Asked about Wade's heroics in the semifinal and if there were plans to push him up the order to "fully realise his batting abilities in the final showdown", Finch said, "Yeah, potentially, we talked about it the other day. The possibility of Matt (Wade) going in a little bit further up the order especially with Shad (Pakistan leg-spinner Shadab Khan), still having a couple overs to go, but we decided to hold him back towards the end and it paid off there.
"He's (Wade) someone who is really versatile in our order. We've seen him open the batting, bat at three, and now he's down at seven. He provides a huge amount of flexibility for our team," said Finch ahead of the World Cup final.
Finch said that the team was really disappointed following the loss to England in the 'Super 12' stage and he gave the boys a couple of days' off to regroup for the next league game against Bangladesh.
"Yeah, really disappointed obviously. We didn't put in our best performance. But to have a couple of days off and to have the guys regroup on what had been I suppose a really gruelling first couple of weeks of the tournament where we turned up, had some quarantine and then trained really hard in the lead-in to the tournament.
"So to have the ability to mentally and physically freshen up for a couple of days was important, but what we did talk about touring that time was staying really committed to being aggressive. We felt as though in that game (against England) we were probably just a little bit timid and got outplayed in the powerplay by Woakes in particular, who got England off to a good start. It was just about staying really aggressive.
"We understand in this format of the game that when you're up against a great opposition that they don't always allow you big opportunities to get into the game, and whether it's bat or ball, you have to really find a small edge at some point and try and drive that advantage home.
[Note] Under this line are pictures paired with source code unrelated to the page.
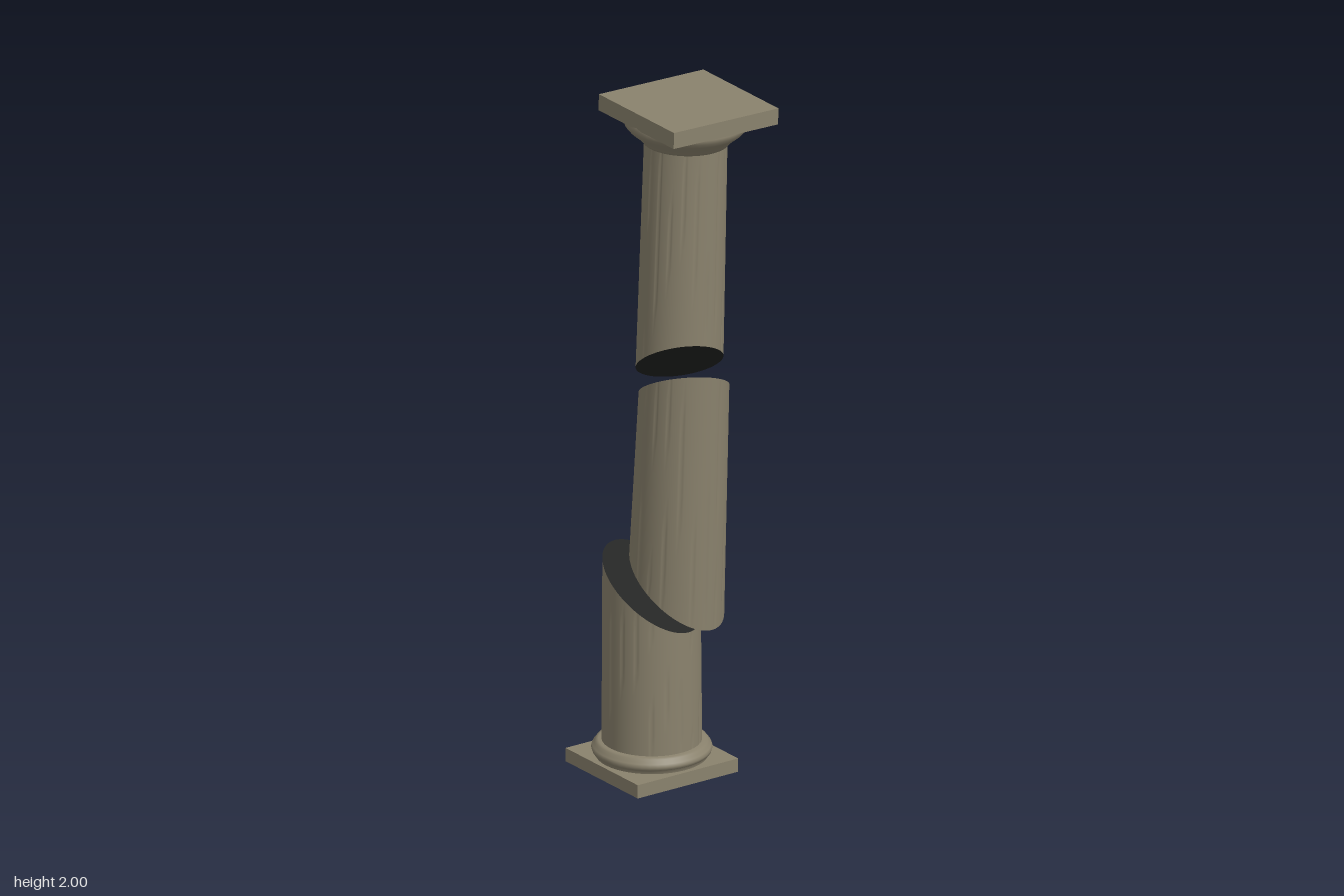
import * as THREE from 'three';

const stone = new THREE.MeshStandardMaterial({ color: 0x8a826d });
stone.name = 'weathered stone';
const dark = new THREE.MeshStandardMaterial({ color: 0x222322 });
dark.name = 'dark broken stone';

const FLUTES = 20, STEPS = 8, SIDES = FLUTES * STEPS, ROWS = 12;

// Small seeded random, for worn patches in the fluting
function seeded(seed) {
  let s = seed;
  return () => (s = (s * 16807) % 2147483647) / 2147483647;
}

function geometry(points, index) {
  const g = new THREE.BufferGeometry();
  g.setAttribute('position', new THREE.Float32BufferAttribute(points, 3));
  g.setIndex(index);
  g.computeVertexNormals();
  return g;
}

// An end is { c: [x, y, z], r, a, b }: a slanted cut with slope a along x and b along z
function endPoint(end, angle, groove) {
  const x = Math.cos(angle) * (end.r - groove), z = Math.sin(angle) * (end.r - groove);
  return [end.c[0] + x, end.c[1] + end.a * x + end.b * z, end.c[2] + z];
}

// Flat dark face closing a broken end
function breakFace(end, up) {
  const points = [...end.c], index = [];
  for (let i = 0; i < SIDES; i++) {
    points.push(...endPoint(end, (i / SIDES) * Math.PI * 2, 0));
    const p = 1 + i, q = 1 + ((i + 1) % SIDES);
    index.push(0, ...(up ? [q, p] : [p, q]));
  }
  return new THREE.Mesh(geometry(points, index), dark);
}

// Tapered drum between two cuts, with thin, partly worn grooves
function shaft(name, low, high, seed, capLow, capHigh) {
  const rand = seeded(seed), points = [], index = [];
  const worn = Array.from({ length: FLUTES }, () => [rand(), 0.25 + 0.6 * rand()]);
  for (let j = 0; j <= ROWS; j++) {
    const t = j / ROWS;
    for (let i = 0; i < SIDES; i++) {
      const [start, span] = worn[Math.floor(i / STEPS)];
      const cut = i % STEPS === 0 && (t - start + 1) % 1 < span && j > 0 && j < ROWS;
      const angle = (i / SIDES) * Math.PI * 2, groove = cut ? 0.003 : 0;
      const p = endPoint(low, angle, groove), q = endPoint(high, angle, groove);
      points.push(...p.map((v, k) => v + (q[k] - v) * t));
      if (j < ROWS) {
        const n = (i + 1) % SIDES, r0 = j * SIDES, r1 = r0 + SIDES;
        index.push(r0 + i, r1 + i, r0 + n, r0 + n, r1 + i, r1 + n);
      }
    }
  }
  const group = new THREE.Group();
  group.name = name;
  const drum = new THREE.Mesh(geometry(points, index), stone);
  drum.name = name + 'Drum';
  group.add(drum);
  for (const [use, end, up] of [[capLow, low, false], [capHigh, high, true]]) {
    if (!use) continue;
    const face = breakFace(end, up);
    face.name = name + (up ? 'UpperBreak' : 'LowerBreak');
    group.add(face);
  }
  return group;
}

function part(name, geo, x, y, z) {
  const mesh = new THREE.Mesh(geo, stone);
  mesh.name = name;
  mesh.position.set(x, y, z);
  return mesh;
}

function lathe(profile) {
  return new THREE.LatheGeometry(profile.map(([r, y]) => new THREE.Vector2(r, y)), 48);
}

export function createModel() {
  const model = new THREE.Group();
  model.name = 'brokenColumn';

  // Base: square plinth with a rounded moulding
  const bx = -0.042, bz = 0.051;
  model.add(part('plinth', new THREE.BoxGeometry(0.346, 0.04, 0.346), bx, 0.02, bz));
  model.add(part('baseMoulding', lathe([
    [0.158, 0.038], [0.16, 0.05], [0.167, 0.053], [0.17, 0.062], [0.167, 0.071],
    [0.16, 0.075], [0.158, 0.083], [0.15, 0.086], [0.138, 0.087],
  ]), bx, 0, bz));

  // Three drums, drifting apart at slanted breaks
  model.add(shaft('lowerShaft',
    { c: [bx, 0.08, bz], r: 0.141, a: 0, b: 0 },
    { c: [-0.043, 0.543, 0.051], r: 0.138, a: -0.7, b: 0.27 }, 11, false, true));
  model.add(shaft('middleShaft',
    { c: [0.055, 0.58, 0.035], r: 0.133, a: -0.75, b: 0.27 },
    { c: [0.08, 1.175, 0.028], r: 0.127, a: 0.57, b: 0.3 }, 57, true, true));
  model.add(shaft('upperShaft',
    { c: [-0.008, 1.215, -0.02], r: 0.123, a: 0.69, b: 0.32 },
    { c: [-0.003, 1.885, -0.038], r: 0.117, a: 0, b: 0.027 }, 93, true, false));

  // Capital: flared neck under a square slab, leaning slightly back
  const capital = new THREE.Group();
  capital.name = 'capital';
  capital.add(part('flaredNeck', lathe([
    [0.112, -0.002], [0.122, 0], [0.128, 0.008], [0.142, 0.022], [0.162, 0.038],
    [0.174, 0.052], [0.177, 0.064], [0.174, 0.074],
  ]), 0, 0, 0));
  capital.add(part('topSlab', new THREE.BoxGeometry(0.36, 0.048, 0.36), 0, 0.093, -0.006));
  capital.position.set(-0.002, 1.878, -0.038);
  capital.rotation.x = -0.027;
  // Positive z edge sits highest
  model.add(capital);

  return model;
}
I think every team plays it very similar, so we just reiterated that's how we wanted to go about it and play that way," added Finch.